Despite widespread opposition to the UK government’s Legacy Bill, it passed following a vote at Westminster last weekend.

The controversial Bill – which united all sides in Northern Ireland in opposition to it – was passed after a proposed amendment by the House of Lords was defeated by 288 votes to 205.

The Northern Ireland Troubles (Legacy and Reconciliation) Bill will prevent future civil cases and inquests into Troubles-related offences.

Locally there is anger at the passing of the Bill, with the family of murdered councillor, Patsy Kelly, describing it as a “cruel piece of legislation that is designed to inflict as much pain as possible on those who dare to seek the truth and stand up to the UK government’s crimes”.

Mr. Kelly was abducted and murdered in 1974 after leaving his work in Trillick.

In June, a fresh inquest into the killing was granted by the Attorney General of Northern Ireland.

“It is also very clear that the Legacy Bill is about ensuring that the paper trail on countless state murders that lead to the highest levels of the UK government can forever be extinguished from history,” said Patsy Kelly Jnr.

“That the NI Secretary of State, Chris Heaton-Harris, celebrated with champagne on the Commons balcony after the bill was passed [last] Wednesday afternoon demonstrates the Tory party’s cruel and callous disregard for anyone who lost loved ones during the so-called Troubles.

“The time is now for all at international levels, such as the Irish government, United States, the Council of Europe, United Nations representatives and all international human rights bodies to come forward to end this rogue state’s attack on human rights and international law.”

Following the recent granting of a fresh inquest, Mr. Kelly said the family were awaiting an update from the Coroner’s office within this next month on a date for the preliminary hearing to take place.

“Be in no doubt, the fight continues. We are #NeverGivingUp,” he added, referring to the family’s campaign for answers and justice for Patsy Kelly Snr.

Reverend Alan Irwin, Church of Ireland rector of Colaghty Parish, Lack lost his father, Thomas, and uncle, Frederick, when they were murdered by the Provisional IRA in 1976 and 1979.
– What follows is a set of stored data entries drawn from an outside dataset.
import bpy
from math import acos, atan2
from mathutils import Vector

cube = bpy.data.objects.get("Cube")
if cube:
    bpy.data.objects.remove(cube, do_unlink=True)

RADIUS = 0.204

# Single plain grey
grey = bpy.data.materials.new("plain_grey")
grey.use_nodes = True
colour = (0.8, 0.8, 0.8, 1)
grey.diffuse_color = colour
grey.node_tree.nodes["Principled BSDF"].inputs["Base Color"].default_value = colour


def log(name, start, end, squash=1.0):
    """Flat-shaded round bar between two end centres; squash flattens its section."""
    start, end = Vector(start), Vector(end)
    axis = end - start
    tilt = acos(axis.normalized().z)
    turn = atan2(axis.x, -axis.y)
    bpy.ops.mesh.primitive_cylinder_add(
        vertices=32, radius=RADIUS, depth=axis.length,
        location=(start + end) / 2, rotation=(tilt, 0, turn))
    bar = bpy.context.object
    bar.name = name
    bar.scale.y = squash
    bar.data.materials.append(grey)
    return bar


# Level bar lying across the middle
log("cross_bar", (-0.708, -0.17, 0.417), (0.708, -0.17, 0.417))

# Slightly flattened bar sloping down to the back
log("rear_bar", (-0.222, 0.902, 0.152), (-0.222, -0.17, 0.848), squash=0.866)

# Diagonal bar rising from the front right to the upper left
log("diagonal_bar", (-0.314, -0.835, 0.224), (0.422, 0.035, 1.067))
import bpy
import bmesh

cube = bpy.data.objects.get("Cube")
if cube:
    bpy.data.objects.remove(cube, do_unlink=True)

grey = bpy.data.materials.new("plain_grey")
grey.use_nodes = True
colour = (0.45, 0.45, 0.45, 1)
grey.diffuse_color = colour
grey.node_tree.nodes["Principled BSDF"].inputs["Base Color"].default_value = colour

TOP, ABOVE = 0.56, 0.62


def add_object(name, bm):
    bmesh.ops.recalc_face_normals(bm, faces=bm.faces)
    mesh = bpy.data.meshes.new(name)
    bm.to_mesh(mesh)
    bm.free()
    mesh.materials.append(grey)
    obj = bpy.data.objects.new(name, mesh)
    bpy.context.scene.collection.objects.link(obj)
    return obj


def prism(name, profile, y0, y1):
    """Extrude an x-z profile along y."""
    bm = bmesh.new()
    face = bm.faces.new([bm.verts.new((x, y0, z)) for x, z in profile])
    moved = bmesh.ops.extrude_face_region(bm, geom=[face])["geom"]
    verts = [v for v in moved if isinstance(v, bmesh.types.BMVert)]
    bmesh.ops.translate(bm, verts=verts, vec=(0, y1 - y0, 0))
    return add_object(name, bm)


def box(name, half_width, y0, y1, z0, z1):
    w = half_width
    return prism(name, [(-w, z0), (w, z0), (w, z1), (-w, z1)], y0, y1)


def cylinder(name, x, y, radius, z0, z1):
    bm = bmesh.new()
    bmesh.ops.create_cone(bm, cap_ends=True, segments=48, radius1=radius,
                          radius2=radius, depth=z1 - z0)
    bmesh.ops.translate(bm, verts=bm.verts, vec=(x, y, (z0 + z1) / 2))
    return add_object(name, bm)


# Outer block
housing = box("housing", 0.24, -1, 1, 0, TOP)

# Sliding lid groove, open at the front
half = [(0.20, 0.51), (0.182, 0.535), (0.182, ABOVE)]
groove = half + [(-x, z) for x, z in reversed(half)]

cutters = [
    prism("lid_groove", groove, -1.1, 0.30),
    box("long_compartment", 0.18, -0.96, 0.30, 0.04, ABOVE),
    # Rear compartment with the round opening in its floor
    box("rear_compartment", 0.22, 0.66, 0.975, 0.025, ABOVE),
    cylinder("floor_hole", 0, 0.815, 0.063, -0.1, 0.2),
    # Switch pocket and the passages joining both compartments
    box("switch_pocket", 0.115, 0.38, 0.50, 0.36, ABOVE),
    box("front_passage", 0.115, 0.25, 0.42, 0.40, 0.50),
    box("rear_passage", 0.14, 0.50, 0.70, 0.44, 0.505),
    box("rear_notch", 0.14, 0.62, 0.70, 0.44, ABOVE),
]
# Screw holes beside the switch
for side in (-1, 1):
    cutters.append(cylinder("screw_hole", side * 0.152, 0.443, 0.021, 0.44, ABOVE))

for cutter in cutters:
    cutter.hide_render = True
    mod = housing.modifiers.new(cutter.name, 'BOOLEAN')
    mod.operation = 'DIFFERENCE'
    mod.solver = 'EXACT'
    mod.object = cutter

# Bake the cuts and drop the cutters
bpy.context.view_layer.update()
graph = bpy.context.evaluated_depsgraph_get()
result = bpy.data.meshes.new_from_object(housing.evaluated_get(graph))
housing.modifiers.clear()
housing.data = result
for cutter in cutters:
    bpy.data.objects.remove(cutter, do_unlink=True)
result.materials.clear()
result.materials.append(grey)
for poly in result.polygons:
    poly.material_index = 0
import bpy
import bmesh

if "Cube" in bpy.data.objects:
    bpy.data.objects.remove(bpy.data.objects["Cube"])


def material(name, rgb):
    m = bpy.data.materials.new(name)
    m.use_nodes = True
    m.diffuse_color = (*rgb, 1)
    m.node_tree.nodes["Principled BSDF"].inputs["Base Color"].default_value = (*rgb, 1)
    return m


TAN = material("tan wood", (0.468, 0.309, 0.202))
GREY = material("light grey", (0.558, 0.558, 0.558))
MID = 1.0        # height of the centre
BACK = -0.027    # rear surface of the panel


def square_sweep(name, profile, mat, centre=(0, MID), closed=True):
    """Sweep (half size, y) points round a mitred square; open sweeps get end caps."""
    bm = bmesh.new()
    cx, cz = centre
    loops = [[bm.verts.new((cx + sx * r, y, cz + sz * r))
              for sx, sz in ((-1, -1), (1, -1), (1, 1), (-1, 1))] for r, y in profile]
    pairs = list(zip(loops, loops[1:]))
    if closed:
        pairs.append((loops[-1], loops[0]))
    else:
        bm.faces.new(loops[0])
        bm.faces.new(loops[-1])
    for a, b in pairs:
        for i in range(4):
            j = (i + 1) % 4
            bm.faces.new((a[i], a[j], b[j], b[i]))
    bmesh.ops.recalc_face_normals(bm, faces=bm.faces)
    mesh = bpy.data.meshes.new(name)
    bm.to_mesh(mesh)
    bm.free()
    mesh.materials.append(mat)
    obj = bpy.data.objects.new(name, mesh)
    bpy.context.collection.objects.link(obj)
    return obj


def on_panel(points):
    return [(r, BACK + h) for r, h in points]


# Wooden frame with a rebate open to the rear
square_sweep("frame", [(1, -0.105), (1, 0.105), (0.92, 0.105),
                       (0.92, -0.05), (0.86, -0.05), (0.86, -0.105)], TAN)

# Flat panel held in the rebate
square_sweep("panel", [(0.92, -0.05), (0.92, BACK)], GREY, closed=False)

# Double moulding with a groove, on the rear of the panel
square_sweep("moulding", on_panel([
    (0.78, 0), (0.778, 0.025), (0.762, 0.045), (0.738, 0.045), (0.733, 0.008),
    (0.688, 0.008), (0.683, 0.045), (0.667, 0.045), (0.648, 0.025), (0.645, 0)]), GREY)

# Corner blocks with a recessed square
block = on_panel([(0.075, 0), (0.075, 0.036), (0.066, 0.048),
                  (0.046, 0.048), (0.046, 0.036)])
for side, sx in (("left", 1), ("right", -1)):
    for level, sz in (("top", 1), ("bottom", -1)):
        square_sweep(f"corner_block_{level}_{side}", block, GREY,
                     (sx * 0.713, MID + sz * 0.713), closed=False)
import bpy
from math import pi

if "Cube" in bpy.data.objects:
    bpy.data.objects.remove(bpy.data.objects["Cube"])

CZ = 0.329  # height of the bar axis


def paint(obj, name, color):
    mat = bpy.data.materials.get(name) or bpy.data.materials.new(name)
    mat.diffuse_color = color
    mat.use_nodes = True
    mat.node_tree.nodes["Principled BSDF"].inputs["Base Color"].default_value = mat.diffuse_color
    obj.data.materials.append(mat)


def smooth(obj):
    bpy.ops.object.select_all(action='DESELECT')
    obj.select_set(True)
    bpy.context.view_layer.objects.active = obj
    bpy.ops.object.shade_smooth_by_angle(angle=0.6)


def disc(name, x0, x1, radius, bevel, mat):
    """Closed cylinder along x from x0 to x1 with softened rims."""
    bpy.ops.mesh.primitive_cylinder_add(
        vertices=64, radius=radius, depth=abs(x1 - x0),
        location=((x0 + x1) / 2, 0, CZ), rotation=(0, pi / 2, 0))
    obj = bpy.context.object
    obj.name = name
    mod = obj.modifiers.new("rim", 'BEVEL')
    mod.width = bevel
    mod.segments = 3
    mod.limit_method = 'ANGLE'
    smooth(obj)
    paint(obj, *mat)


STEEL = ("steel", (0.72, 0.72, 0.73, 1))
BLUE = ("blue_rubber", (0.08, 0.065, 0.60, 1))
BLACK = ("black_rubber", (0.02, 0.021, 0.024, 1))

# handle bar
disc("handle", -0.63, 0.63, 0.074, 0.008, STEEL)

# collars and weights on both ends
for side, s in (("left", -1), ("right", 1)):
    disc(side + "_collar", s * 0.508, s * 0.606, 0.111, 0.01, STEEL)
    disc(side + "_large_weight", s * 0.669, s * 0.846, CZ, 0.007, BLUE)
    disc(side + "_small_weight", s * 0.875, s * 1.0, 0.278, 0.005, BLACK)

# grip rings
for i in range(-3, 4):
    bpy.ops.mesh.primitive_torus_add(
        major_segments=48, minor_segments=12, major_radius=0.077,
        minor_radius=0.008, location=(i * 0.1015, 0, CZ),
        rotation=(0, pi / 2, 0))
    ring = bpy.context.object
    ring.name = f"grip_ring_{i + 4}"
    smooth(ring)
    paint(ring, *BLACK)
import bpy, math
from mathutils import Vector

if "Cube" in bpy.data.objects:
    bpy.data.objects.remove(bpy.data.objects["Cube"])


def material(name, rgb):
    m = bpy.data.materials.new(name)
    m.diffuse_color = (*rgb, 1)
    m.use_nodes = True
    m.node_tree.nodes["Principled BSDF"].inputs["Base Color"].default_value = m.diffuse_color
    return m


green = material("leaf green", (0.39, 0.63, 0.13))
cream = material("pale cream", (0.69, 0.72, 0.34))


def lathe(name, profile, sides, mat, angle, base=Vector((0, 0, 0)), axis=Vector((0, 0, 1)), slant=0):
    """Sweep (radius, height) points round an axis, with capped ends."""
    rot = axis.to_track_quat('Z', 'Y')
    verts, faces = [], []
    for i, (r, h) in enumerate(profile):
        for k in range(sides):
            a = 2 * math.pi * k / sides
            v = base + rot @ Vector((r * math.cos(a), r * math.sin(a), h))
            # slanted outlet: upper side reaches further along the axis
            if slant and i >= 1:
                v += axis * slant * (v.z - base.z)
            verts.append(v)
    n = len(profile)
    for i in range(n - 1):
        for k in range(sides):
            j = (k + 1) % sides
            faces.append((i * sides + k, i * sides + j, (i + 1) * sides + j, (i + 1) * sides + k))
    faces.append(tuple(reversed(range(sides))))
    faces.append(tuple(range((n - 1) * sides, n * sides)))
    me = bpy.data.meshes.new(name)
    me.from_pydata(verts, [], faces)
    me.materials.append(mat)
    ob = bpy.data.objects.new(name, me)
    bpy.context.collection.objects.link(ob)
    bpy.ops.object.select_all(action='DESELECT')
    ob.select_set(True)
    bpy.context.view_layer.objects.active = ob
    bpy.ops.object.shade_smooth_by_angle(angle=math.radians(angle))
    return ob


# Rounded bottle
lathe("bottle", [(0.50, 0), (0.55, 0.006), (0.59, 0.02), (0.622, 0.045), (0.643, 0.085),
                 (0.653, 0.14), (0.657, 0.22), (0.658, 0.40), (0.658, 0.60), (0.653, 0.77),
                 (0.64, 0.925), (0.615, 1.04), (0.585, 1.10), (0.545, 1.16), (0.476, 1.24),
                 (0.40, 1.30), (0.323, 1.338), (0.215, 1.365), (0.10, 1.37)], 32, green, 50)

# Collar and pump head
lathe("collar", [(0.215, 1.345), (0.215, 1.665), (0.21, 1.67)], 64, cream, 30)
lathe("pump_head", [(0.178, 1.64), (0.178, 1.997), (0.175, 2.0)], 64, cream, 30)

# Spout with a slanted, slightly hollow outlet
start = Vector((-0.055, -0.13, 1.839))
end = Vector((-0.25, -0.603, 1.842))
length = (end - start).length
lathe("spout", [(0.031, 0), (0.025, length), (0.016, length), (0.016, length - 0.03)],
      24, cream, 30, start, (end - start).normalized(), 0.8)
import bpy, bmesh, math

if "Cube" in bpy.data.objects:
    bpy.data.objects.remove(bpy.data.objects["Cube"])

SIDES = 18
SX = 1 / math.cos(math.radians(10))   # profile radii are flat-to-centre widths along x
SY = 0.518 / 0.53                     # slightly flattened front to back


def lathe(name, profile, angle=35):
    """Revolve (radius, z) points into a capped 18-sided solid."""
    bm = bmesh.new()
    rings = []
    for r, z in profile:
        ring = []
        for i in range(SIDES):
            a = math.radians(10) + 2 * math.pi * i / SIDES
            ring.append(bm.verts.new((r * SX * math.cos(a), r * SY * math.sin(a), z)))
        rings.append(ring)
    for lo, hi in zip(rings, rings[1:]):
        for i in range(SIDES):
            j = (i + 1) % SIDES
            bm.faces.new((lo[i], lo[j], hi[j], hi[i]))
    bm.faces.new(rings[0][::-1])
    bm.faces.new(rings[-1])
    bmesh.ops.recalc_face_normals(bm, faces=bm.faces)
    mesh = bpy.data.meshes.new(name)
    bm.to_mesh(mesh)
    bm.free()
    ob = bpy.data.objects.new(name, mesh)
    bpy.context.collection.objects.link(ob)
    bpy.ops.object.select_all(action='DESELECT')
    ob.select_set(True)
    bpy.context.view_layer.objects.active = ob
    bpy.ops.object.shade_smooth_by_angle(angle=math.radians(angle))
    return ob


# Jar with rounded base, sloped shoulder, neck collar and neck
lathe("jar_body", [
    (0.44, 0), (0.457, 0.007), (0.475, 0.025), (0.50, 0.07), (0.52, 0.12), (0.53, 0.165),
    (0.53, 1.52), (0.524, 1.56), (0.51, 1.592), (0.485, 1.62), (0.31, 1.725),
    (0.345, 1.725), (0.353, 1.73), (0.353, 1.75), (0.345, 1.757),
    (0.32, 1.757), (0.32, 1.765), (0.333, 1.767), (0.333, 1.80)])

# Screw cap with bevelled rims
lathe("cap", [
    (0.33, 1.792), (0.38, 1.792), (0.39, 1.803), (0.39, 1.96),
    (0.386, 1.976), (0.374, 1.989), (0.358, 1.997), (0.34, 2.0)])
Thomas Irwin was murdered while at work, while his brother was murdered on his way to work.

Rev. Irwin said the passing of the Bill was “appalling” and it had “extinguished the light of justice”.

“It seems that we can forget about the legacy of murder. That somehow it is irrelevant, moving forward,” said Rev. Irwin. “I don’t want to be seen to be taking away, but we continue to bring people to justice for other historical abuse issues in the present.

“How is terrorist murder somewhat different or more acceptable that we can ignore it?

“I suppose that goes back to 1998 when it was given legitimacy,” he said adding that the reconciliation in the Bill was just an “add-on”.

Commenting on the legal challenge that has been launched following the passing of the Bill, Rev. Irwin believes the UK government will “plough ahead” with it anyway.

Rev. Irwin also felt that there was a “hypocrisy” from those suggesting the Irish government should take legal action against the Bill.

“I also find there’s a hypocrisy and a brass neck, and I think there is even a disconnect from some of the Northern Ireland politicians to suggest that the Irish government should take a case to the European courts on human rights about the Legacy bill.

“When you look at the Irish government’s track record, to date, on Legacy, theirs is virtually non-existent.

“They have failed miserably even for their own people who have been impacted by terrorism in their own jurisdiction, and not just that [there is] the cross-Border element.

“If they think they have some high moral ground in this, far be it,” he said, before concluding: “I just think society wants to turn its back on the innocent victims of terrorism, irrespective of what faith or religious background, or none.

“And really, ‘let’s bury this because we see this as a stumbling block to moving forward or a stumbling block to reconciliation’,” he claimed.